_Work to be completed_
How many lines of these records hold the string "geom"? Reply with the number alone.

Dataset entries
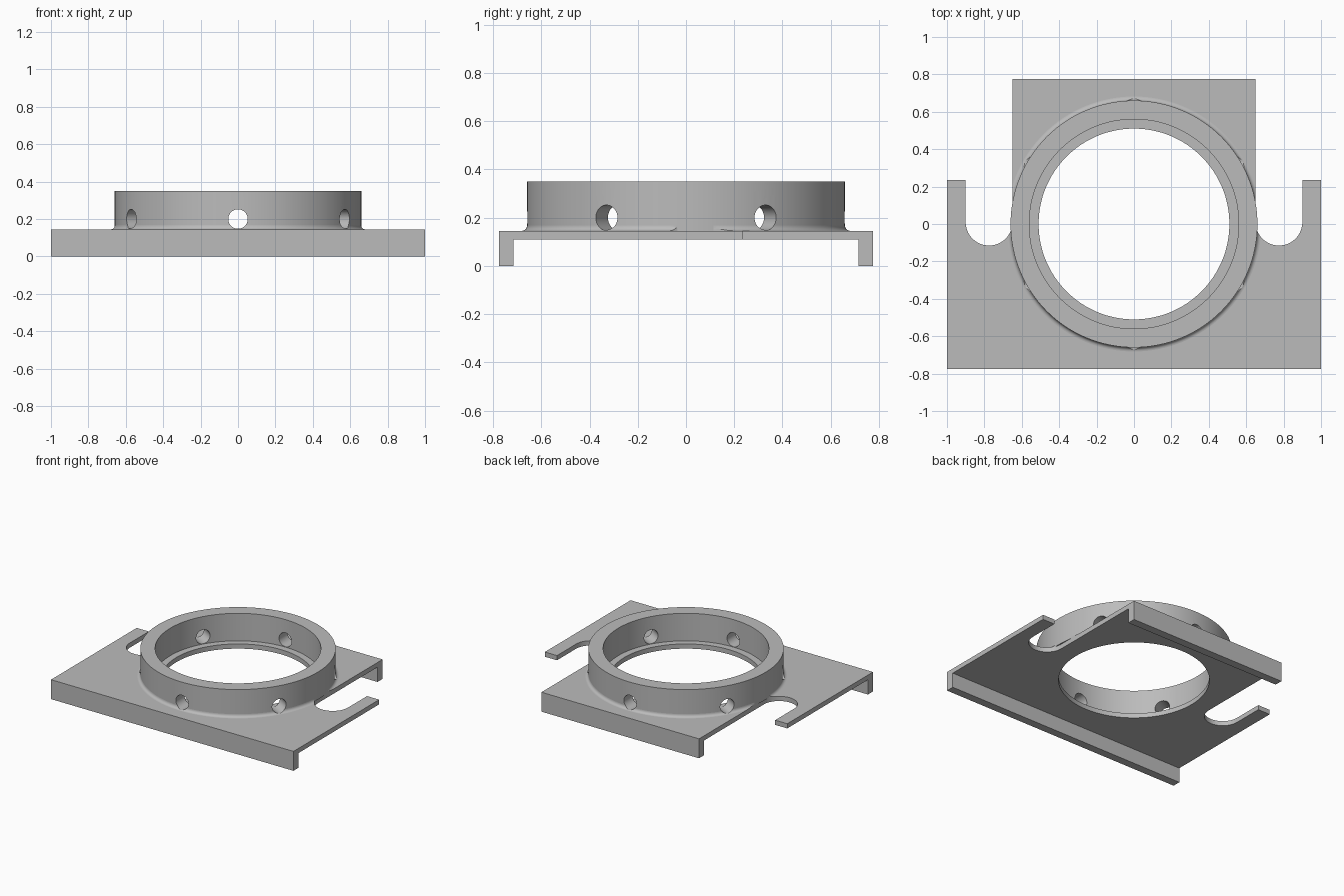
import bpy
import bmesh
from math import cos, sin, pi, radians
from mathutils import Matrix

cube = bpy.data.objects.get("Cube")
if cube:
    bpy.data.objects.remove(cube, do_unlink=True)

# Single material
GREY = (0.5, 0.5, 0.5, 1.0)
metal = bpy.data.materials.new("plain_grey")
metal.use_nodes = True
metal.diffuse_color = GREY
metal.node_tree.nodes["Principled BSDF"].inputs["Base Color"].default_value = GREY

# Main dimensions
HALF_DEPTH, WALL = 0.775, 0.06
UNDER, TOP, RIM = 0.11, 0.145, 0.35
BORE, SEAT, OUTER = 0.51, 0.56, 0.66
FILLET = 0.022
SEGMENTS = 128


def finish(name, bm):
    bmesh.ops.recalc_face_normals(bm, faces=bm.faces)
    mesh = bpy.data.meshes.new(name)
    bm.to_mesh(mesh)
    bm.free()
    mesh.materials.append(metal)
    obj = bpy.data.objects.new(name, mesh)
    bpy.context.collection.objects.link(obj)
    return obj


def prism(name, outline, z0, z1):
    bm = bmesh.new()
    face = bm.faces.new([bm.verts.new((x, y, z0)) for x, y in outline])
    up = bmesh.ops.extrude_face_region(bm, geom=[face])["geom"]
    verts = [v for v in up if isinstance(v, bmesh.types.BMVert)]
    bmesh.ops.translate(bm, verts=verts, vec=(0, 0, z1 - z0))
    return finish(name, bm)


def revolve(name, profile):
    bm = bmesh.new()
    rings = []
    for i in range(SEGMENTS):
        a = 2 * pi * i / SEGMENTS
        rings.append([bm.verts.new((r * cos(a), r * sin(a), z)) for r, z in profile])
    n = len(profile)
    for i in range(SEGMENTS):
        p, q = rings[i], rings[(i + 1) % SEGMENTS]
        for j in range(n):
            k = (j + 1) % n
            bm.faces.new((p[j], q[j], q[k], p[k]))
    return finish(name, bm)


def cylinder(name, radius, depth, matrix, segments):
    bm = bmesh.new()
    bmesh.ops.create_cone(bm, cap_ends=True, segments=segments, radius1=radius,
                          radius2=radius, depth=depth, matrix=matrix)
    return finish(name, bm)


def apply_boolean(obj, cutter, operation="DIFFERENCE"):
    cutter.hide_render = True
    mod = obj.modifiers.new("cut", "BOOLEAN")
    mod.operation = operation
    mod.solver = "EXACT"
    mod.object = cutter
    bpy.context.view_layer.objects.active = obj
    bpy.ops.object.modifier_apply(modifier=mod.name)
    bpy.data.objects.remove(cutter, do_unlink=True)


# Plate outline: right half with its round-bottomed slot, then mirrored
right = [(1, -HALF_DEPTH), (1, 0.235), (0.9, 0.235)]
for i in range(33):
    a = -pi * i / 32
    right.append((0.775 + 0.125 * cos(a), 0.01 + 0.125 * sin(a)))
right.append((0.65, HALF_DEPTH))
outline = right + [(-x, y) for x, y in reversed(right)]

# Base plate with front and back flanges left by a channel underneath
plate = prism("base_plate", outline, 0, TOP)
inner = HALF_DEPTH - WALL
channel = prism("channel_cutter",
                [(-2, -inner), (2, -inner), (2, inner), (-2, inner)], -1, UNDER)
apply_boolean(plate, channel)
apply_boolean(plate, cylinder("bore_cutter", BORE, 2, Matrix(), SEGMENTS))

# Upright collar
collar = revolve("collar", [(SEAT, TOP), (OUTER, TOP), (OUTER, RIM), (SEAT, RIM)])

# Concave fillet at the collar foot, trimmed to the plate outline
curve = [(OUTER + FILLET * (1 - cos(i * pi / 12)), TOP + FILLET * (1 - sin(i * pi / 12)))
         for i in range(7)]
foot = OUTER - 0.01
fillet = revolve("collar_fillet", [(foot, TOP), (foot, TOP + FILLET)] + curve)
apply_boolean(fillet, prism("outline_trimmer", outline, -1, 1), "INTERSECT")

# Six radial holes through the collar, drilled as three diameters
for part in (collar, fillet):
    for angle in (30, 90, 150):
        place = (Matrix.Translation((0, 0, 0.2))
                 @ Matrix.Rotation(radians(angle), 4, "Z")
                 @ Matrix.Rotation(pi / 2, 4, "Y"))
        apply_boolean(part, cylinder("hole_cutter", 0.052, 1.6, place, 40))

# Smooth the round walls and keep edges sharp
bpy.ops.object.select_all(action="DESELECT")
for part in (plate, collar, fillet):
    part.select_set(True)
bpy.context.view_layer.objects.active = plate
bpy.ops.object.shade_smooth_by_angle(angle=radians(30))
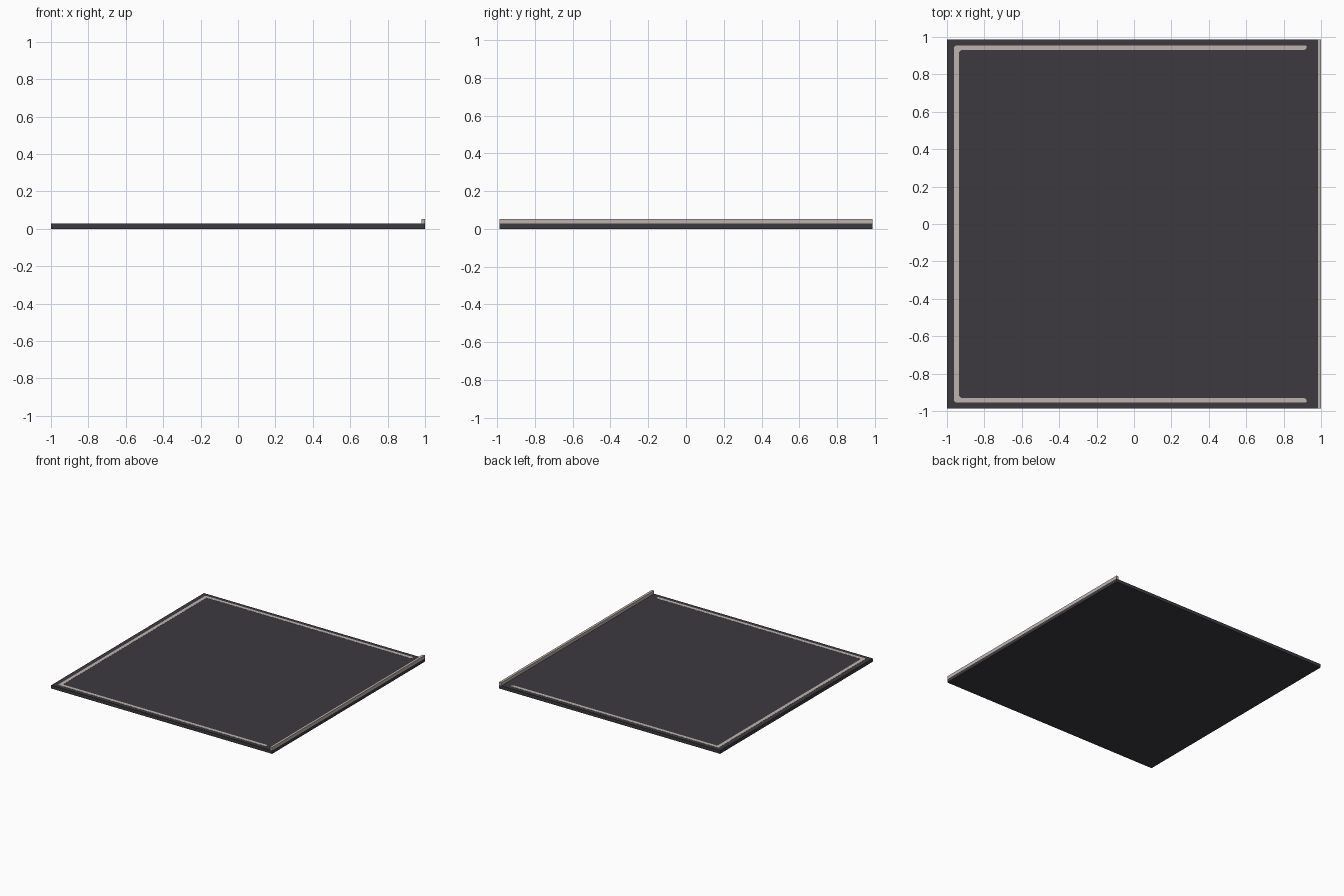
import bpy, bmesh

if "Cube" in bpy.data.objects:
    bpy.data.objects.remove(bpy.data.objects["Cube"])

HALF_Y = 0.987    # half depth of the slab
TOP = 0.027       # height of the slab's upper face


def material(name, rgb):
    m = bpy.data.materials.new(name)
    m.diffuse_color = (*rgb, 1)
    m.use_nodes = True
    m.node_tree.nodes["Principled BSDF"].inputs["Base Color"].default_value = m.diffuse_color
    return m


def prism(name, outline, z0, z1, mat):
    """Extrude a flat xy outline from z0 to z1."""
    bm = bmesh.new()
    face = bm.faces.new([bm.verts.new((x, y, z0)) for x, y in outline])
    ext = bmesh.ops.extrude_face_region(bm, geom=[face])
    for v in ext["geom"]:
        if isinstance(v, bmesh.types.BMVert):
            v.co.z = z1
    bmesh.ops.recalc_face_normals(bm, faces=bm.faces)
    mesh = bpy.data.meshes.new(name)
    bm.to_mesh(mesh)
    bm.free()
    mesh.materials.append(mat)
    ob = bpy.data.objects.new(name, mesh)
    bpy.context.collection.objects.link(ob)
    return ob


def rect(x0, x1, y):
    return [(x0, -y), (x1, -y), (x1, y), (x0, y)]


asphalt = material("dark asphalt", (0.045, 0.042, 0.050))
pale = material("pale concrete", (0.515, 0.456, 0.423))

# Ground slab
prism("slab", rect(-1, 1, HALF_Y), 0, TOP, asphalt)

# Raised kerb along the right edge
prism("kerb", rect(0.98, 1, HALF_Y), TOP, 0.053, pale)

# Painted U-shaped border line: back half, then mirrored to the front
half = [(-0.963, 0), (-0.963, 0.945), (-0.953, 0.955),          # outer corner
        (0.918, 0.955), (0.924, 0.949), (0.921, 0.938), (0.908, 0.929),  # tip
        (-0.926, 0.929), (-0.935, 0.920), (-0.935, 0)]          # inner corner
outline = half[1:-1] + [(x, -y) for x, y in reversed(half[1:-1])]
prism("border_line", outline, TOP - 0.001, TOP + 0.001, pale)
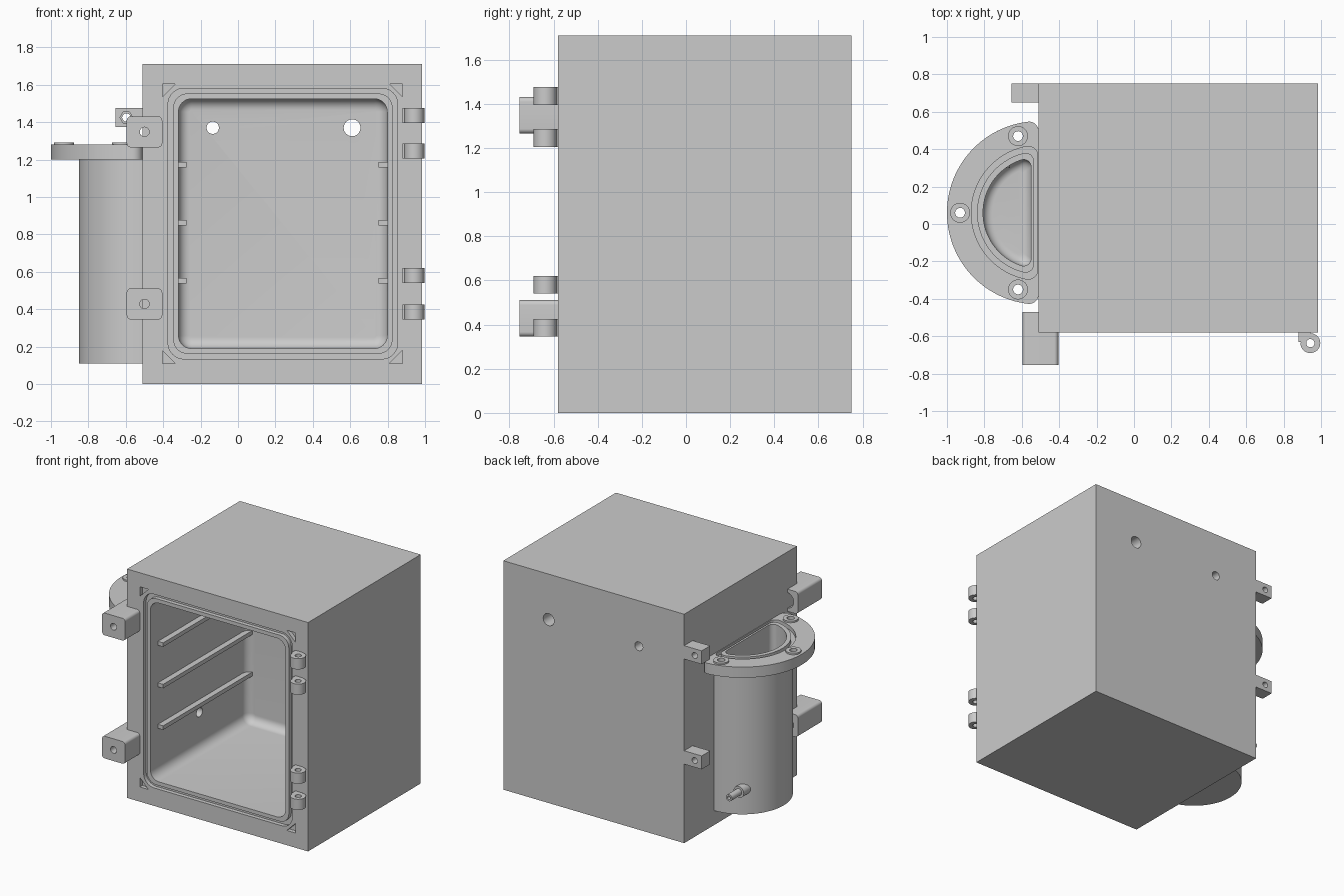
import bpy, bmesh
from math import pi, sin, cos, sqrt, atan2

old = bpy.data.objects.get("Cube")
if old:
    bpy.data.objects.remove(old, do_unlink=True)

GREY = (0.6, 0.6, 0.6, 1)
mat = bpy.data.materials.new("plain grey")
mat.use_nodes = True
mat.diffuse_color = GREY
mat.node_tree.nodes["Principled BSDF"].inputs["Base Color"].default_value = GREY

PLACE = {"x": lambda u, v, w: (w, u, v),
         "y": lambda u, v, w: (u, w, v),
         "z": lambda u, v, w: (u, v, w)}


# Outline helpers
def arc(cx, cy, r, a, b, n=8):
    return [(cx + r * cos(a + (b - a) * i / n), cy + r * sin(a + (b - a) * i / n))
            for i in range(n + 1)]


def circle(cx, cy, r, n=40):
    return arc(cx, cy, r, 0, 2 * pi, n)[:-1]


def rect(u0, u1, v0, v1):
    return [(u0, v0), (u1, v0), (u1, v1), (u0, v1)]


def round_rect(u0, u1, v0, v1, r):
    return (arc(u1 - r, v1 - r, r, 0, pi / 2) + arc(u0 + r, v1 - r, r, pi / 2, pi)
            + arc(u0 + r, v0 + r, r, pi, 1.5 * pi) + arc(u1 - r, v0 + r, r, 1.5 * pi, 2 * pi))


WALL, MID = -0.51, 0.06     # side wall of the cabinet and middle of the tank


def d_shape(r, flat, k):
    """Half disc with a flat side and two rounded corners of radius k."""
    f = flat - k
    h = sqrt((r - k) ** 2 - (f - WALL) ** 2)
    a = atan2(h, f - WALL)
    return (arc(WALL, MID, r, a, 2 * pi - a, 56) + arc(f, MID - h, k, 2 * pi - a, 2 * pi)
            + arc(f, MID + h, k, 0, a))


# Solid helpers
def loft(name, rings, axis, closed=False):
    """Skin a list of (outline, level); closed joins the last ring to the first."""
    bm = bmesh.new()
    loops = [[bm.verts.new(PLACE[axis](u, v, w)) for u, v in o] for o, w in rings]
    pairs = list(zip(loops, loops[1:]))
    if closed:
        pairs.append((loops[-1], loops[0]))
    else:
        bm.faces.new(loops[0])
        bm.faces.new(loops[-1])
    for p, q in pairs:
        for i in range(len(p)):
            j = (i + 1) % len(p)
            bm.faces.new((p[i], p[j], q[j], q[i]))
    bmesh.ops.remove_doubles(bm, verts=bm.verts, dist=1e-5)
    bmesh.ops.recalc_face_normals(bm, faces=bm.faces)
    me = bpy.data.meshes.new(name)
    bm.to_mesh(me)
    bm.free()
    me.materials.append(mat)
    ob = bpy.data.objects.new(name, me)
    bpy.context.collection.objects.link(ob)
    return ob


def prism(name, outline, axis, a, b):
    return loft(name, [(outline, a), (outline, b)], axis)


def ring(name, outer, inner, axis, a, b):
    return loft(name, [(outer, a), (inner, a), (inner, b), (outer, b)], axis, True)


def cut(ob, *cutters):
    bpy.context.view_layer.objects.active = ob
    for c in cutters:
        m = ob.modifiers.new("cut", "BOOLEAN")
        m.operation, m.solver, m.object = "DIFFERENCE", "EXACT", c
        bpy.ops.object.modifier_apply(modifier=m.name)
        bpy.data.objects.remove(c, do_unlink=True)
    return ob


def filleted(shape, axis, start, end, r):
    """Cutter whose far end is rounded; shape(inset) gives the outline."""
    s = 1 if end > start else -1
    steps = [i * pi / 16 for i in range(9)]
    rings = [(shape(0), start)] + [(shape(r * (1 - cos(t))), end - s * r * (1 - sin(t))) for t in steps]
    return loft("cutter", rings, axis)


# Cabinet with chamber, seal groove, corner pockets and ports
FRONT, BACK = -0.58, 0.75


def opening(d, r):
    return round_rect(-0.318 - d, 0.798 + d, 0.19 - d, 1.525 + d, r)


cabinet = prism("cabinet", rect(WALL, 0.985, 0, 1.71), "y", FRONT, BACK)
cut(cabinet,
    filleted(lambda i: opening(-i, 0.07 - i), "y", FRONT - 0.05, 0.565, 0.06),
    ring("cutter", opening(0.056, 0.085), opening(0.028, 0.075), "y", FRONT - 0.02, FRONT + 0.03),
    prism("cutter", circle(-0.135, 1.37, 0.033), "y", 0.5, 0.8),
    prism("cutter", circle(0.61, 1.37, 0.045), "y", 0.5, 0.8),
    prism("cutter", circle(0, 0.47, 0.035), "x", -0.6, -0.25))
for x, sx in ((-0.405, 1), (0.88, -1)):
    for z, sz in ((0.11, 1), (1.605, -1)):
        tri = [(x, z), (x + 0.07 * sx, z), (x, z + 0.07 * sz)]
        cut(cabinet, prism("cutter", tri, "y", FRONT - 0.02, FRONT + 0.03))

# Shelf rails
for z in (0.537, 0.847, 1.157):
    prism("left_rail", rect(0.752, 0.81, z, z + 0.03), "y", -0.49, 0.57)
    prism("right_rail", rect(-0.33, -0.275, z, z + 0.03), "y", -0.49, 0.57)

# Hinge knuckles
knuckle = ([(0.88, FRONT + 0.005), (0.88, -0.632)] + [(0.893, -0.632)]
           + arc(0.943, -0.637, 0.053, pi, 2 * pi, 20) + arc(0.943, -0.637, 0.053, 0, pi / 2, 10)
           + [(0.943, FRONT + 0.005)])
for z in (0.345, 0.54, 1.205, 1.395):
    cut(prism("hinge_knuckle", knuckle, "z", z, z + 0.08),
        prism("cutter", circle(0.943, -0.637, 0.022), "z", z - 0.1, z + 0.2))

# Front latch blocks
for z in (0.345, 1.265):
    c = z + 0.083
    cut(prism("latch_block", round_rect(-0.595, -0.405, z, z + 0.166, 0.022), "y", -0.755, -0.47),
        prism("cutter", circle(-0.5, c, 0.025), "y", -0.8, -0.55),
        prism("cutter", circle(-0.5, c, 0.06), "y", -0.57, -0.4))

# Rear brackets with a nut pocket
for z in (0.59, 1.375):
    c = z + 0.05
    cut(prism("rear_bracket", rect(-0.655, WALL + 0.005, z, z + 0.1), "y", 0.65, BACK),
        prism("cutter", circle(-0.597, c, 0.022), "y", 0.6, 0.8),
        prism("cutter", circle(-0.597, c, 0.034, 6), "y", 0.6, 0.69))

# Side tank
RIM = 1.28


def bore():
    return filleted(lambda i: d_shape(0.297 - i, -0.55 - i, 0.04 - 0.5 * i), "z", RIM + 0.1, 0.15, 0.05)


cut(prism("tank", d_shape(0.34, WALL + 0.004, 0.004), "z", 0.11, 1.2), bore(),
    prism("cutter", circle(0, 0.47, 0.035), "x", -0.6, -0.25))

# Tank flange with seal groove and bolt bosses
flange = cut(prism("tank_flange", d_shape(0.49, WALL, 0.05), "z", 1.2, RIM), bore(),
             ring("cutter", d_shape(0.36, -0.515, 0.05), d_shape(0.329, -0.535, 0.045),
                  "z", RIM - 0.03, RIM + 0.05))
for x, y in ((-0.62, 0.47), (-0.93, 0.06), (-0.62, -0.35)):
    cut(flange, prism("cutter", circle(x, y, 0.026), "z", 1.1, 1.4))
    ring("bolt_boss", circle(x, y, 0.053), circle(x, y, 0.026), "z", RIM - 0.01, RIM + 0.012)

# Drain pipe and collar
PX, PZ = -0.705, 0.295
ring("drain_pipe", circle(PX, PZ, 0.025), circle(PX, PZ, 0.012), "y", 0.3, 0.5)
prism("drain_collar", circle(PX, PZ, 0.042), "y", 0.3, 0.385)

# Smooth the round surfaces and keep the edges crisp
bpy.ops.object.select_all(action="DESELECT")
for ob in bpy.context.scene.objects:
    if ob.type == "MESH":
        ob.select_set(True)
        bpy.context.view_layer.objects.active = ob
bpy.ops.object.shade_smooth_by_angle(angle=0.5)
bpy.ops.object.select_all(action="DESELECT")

_Your response_
3